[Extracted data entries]
──────
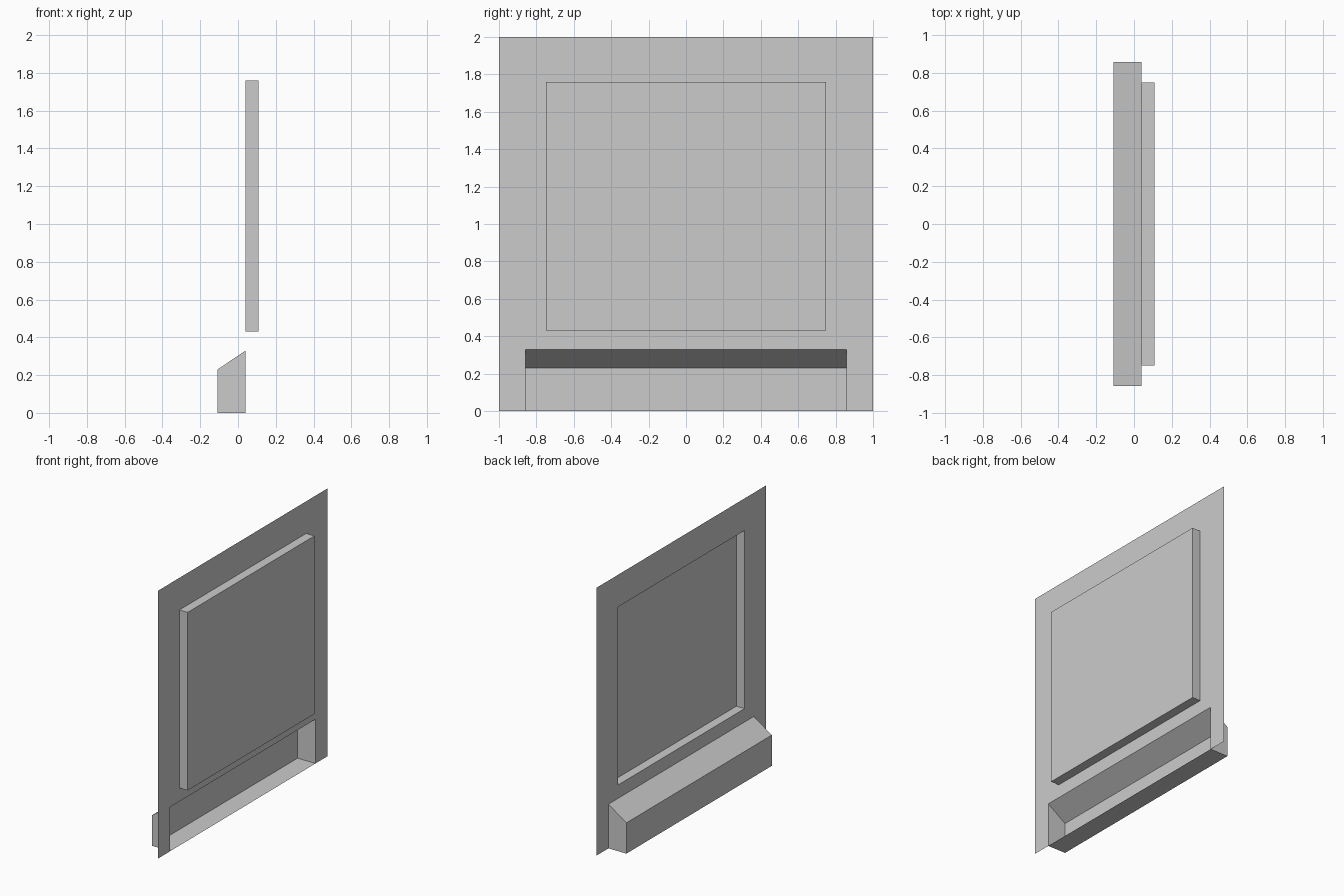
import bpy, bmesh

if "Cube" in bpy.data.objects:
    bpy.data.objects.remove(bpy.data.objects["Cube"])

SHEET_X, FRONT_X, BACK_X = 0.04, 0.108, -0.108
PANEL_Y, PANEL_Z0, PANEL_Z1 = 0.748, 0.43, 1.76
TROUGH_Y, TROUGH_TOP, TROUGH_LIP = 0.858, 0.33, 0.23


def make_object(name, polygons, facing):
    """Join polygons into one open shell whose largest face points along facing (+x or -x)."""
    bm = bmesh.new()
    for points in polygons:
        bm.faces.new([bm.verts.new(p) for p in points])
    bmesh.ops.remove_doubles(bm, verts=bm.verts, dist=1e-5)
    bmesh.ops.recalc_face_normals(bm, faces=bm.faces)
    bm.normal_update()
    main = max((f for f in bm.faces if abs(f.normal.x) > 0.99), key=lambda f: f.calc_area())
    if main.normal.x * facing < 0:
        bmesh.ops.reverse_faces(bm, faces=bm.faces)
    mesh = bpy.data.meshes.new(name)
    bm.to_mesh(mesh)
    bm.free()
    obj = bpy.data.objects.new(name, mesh)
    bpy.context.collection.objects.link(obj)


def rect(x, y0, y1, z0, z1):
    return [(x, y0, z0), (x, y1, z0), (x, y1, z1), (x, y0, z1)]


def extruded_shell(profile, y):
    """Open (x, z) profile swept from -y to y, with both ends capped."""
    faces = [[(a[0], -y, a[1]), (b[0], -y, b[1]), (b[0], y, b[1]), (a[0], y, a[1])]
             for a, b in zip(profile, profile[1:])]
    for side in (-y, y):
        faces.append([(x, side, z) for x, z in profile])
    return faces


# Thin upright sheet with openings for the panel and the trough
strips = [rect(SHEET_X, -1, 1, PANEL_Z1, 2),
          rect(SHEET_X, -1, 1, TROUGH_TOP, PANEL_Z0)]
for s in (-1, 1):
    strips.append(rect(SHEET_X, *sorted((s * PANEL_Y, s)), PANEL_Z0, PANEL_Z1))
    strips.append(rect(SHEET_X, *sorted((s * TROUGH_Y, s)), 0, TROUGH_TOP))
bm_parts = strips
make_object("wall_sheet", bm_parts, 1)

# Raised panel, hollow at the back
make_object("raised_panel", extruded_shell(
    [(SHEET_X, PANEL_Z0), (FRONT_X, PANEL_Z0), (FRONT_X, PANEL_Z1), (SHEET_X, PANEL_Z1)],
    PANEL_Y), 1)

# Recessed trough with sloping roof, open at the front
make_object("recessed_trough", extruded_shell(
    [(SHEET_X, 0), (BACK_X, 0), (BACK_X, TROUGH_LIP), (SHEET_X, TROUGH_TOP)],
    TROUGH_Y), 1)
──────
**Exercise aim**
Only the last part of the records is wanted. Repeat it exactly, beginning at the line containing "return faces" and ending at the final line.

**Answer to this exercise**
    return faces


# Thin upright sheet with openings for the panel and the trough
strips = [rect(SHEET_X, -1, 1, PANEL_Z1, 2),
          rect(SHEET_X, -1, 1, TROUGH_TOP, PANEL_Z0)]
for s in (-1, 1):
    strips.append(rect(SHEET_X, *sorted((s * PANEL_Y, s)), PANEL_Z0, PANEL_Z1))
    strips.append(rect(SHEET_X, *sorted((s * TROUGH_Y, s)), 0, TROUGH_TOP))
bm_parts = strips
make_object("wall_sheet", bm_parts, 1)

# Raised panel, hollow at the back
make_object("raised_panel", extruded_shell(
    [(SHEET_X, PANEL_Z0), (FRONT_X, PANEL_Z0), (FRONT_X, PANEL_Z1), (SHEET_X, PANEL_Z1)],
    PANEL_Y), 1)

# Recessed trough with sloping roof, open at the front
make_object("recessed_trough", extruded_shell(
    [(SHEET_X, 0), (BACK_X, 0), (BACK_X, TROUGH_LIP), (SHEET_X, TROUGH_TOP)],
    TROUGH_Y), 1)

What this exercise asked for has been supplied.